Sunlight is streaming in through your windows, but it’s coming from the wrong place. It’s afternoon. You’ve never slept this late, even on your craziest nights. You feel as though you were beat up. You may have been. You never vomit, but you can’t keep anything down.
You don’t tell your friends what really happened. It’s too much to think about. So you joke about hooking up with the guy to explain your absence the night before, and your friends are happy for you, but surprised. You’ve never had a random hookup in your life.
Fast-forward a year, when you’ve only recently started coming to terms with what happened that night. You’re at a different bar, with different friends, having a quick post-work drink to celebrate the historical significance of the day: Hillary Clinton has just become the first woman in U.S. history to secure the presidential nomination of a major political party. You feel hopeful about gender equality progress for the first time in a while. This means something to you, even though you know there’s still a long way to go. Symbolism means something.
You leave your empty glass at your table while you go to order another round. Two men you don’t know have seated themselves at the table next to you, and on your way back from the bar one of them tells you he’s going to roofie your drink if you leave it alone again. It was empty, you tell him, and you really don’t appreciate being threatened with date-rape drugs.
You don’t tell him it’s happened before.
It’s weird that you’ve never seen either of them. This is your bar, and it’s out of the way enough that tourists don’t generally find their way there. Not at 6 p.m. on a Tuesday. But here they are, and they’ve joined your table and the guy who thinks date rape is funny is sitting next to you and making more roofie jokes. You say, loudly enough that the entire bar turns toward you, that you really love it when men joke about spiking your drink.

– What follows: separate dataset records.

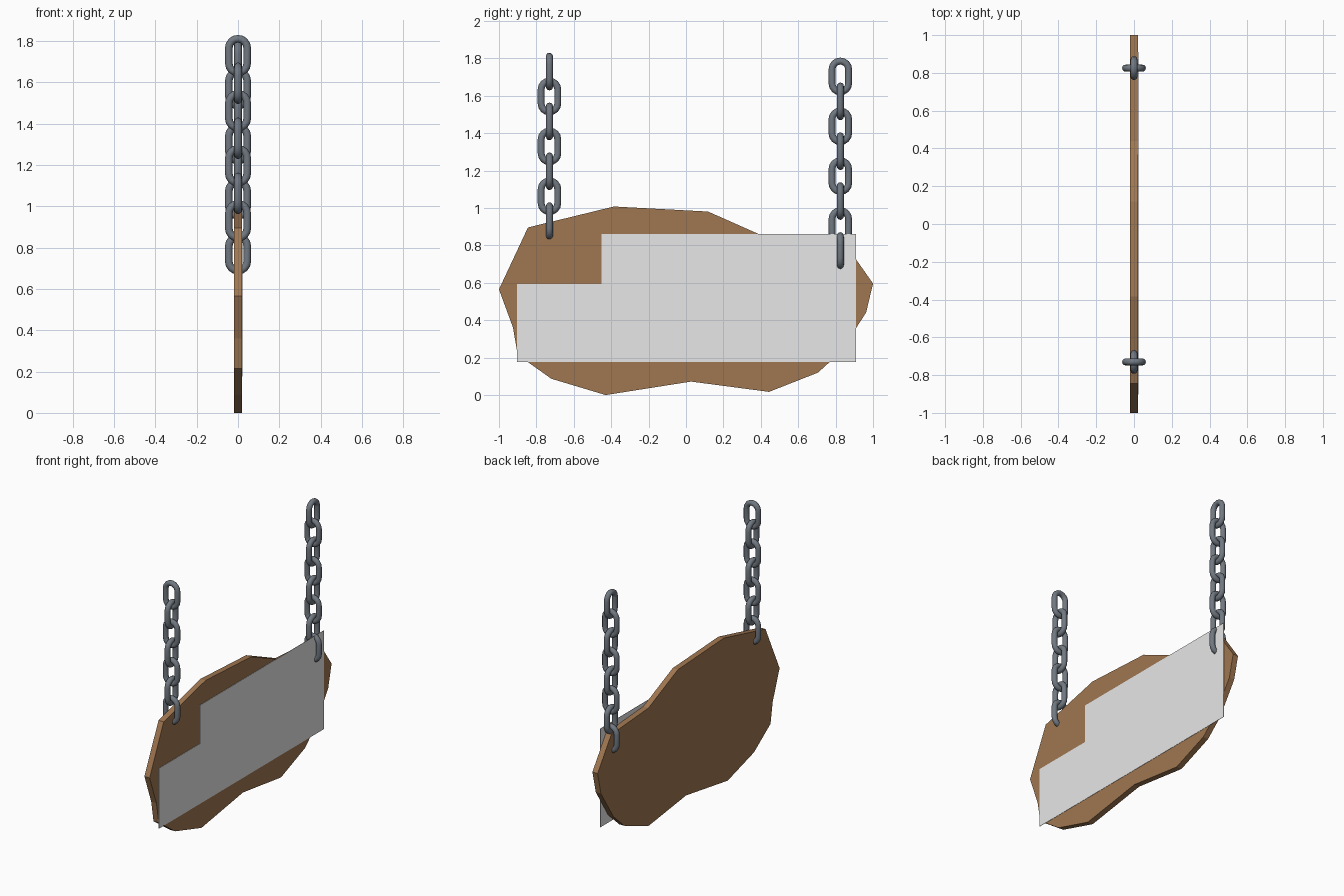
import bpy, bmesh, math
from mathutils import Vector

if "Cube" in bpy.data.objects:
    bpy.data.objects.remove(bpy.data.objects["Cube"])


def material(name, rgb):
    m = bpy.data.materials.new(name)
    m.diffuse_color = (*rgb, 1)
    m.use_nodes = True
    m.node_tree.nodes["Principled BSDF"].inputs["Base Color"].default_value = m.diffuse_color
    return m


wood = material("brown wood", (0.352, 0.184, 0.082))
panel_grey = material("light grey", (0.8, 0.8, 0.8))
iron = material("iron grey", (0.165, 0.19, 0.22))


def make_object(name, bm, mat):
    bmesh.ops.recalc_face_normals(bm, faces=bm.faces)
    me = bpy.data.meshes.new(name)
    bm.to_mesh(me)
    bm.free()
    me.materials.append(mat)
    ob = bpy.data.objects.new(name, me)
    bpy.context.collection.objects.link(ob)
    return ob


def slab(name, outline, x0, x1, mat):
    """Extrude a (y, z) outline from x0 to x1."""
    bm = bmesh.new()
    face = bm.faces.new([bm.verts.new((x0, y, z)) for y, z in outline])
    ext = bmesh.ops.extrude_face_region(bm, geom=[face])
    for v in ext["geom"]:
        if isinstance(v, bmesh.types.BMVert):
            v.co.x = x1
    return make_object(name, bm, mat)


# Rough-cut wooden board
slab("board", [
    (-1.0, 0.565), (-0.845, 0.896), (-0.385, 1.008), (0.118, 0.981),
    (0.44, 0.838), (0.85, 0.81), (1.0, 0.596), (0.963, 0.441),
    (0.826, 0.229), (0.706, 0.12), (0.444, 0.017), (0.027, 0.072),
    (-0.43, 0.0), (-0.72, 0.087), (-0.9, 0.215), (-0.925, 0.361)],
    -0.02, 0.02, wood)

# Thin blank stepped panel on the +x face
slab("face_panel", [
    (-0.903, 0.176), (0.91, 0.176), (0.91, 0.862), (-0.453, 0.862),
    (-0.453, 0.595), (-0.903, 0.595)], 0.0215, 0.0235, panel_grey)

# Chains of stadium-shaped links
TUBE, BEND, STRAIGHT, PITCH = 0.0185, 0.0445, 0.0375, 0.1333


def add_link(bm, y, z, flat_in_yz, arc=8, sides=12):
    side = Vector((0, 1, 0)) if flat_in_yz else Vector((1, 0, 0))
    normal = Vector((1, 0, 0)) if flat_in_yz else Vector((0, 1, 0))
    up = Vector((0, 0, 1))
    rings = []
    for half, sign in ((0, 1), (1, -1)):
        for i in range(arc + 1):
            a = math.pi * (half + i / arc)
            out = side * math.cos(a) + up * math.sin(a)
            c = Vector((0, y, z)) + up * STRAIGHT * sign + out * BEND
            rings.append([bm.verts.new(
                c + TUBE * (out * math.cos(t) + normal * math.sin(t)))
                for t in (2 * math.pi * k / sides for k in range(sides))])
    for r, ring in enumerate(rings):
        nxt = rings[(r + 1) % len(rings)]
        for k in range(sides):
            j = (k + 1) % sides
            bm.faces.new((ring[k], ring[j], nxt[j], nxt[k])).smooth = True


def chain(name, y, lowest, count):
    bm = bmesh.new()
    for i in range(count):
        add_link(bm, y, lowest + i * PITCH, i % 2 == 1)
    make_object(name, bm, iron)


HALF = STRAIGHT + BEND + TUBE
chain("left_chain", -0.73, 1.83 - HALF - 6 * PITCH, 7)
chain("right_chain", 0.825, 1.804 - HALF - 7 * PITCH, 8)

That seems to shame him, for a moment, so you decide to stay with your friends instead of going home. Why should you have to be the one to leave, anyway? On a map of downtown bars, this one would have your name on it.
You know that every bar employee has your back and that if you complained, the guy and his friend would be kicked out in a heartbeat. But you feel like you’re the only person who’s uncomfortable and you don’t want to put a damper on the night for your friends, who seem like they’re having a lot of fun with the guys, somehow. You know it’s internalized sexism but you can’t seem to make yourself move. And that reminds you of that night, too.
You’ve spent so much time on your phone that date-rape joker decides to make a show of “not bothering you” anymore. He stands up and says, “Oh, shit, she’s got a boyfriend and she just called him and told him I threatened to roofie her; now he’s on his way to beat me up.” He doesn’t know anything about your life, but assuming those details makes him respect your right to be safe more than your asking him to respect you had.
Eventually, the date-rape joker and a couple of his friends decide to take your group for pizza. You mostly want to go home, but you’re afraid of leaving your friends alone, especially the one the date-rape joker has had his hands on all night. So you join them, hating every decision you’ve made tonight but feeling impossibly caught between two different realms of responsibility. Do you take care of your own mental health or become the wingwoman on your friends’ night out? They haven’t asked you to, but you’re still worried. You stay.
The pizza is gone, beers are emptied and the check is paid. One of your friends, the one date-rape jokester has been all over all night, has already left. He asks if you’ll get home safely. You have no intention of getting in the car with him, so you tell him you’ll order a Lyft and he walks away. You round the corner into the darkness.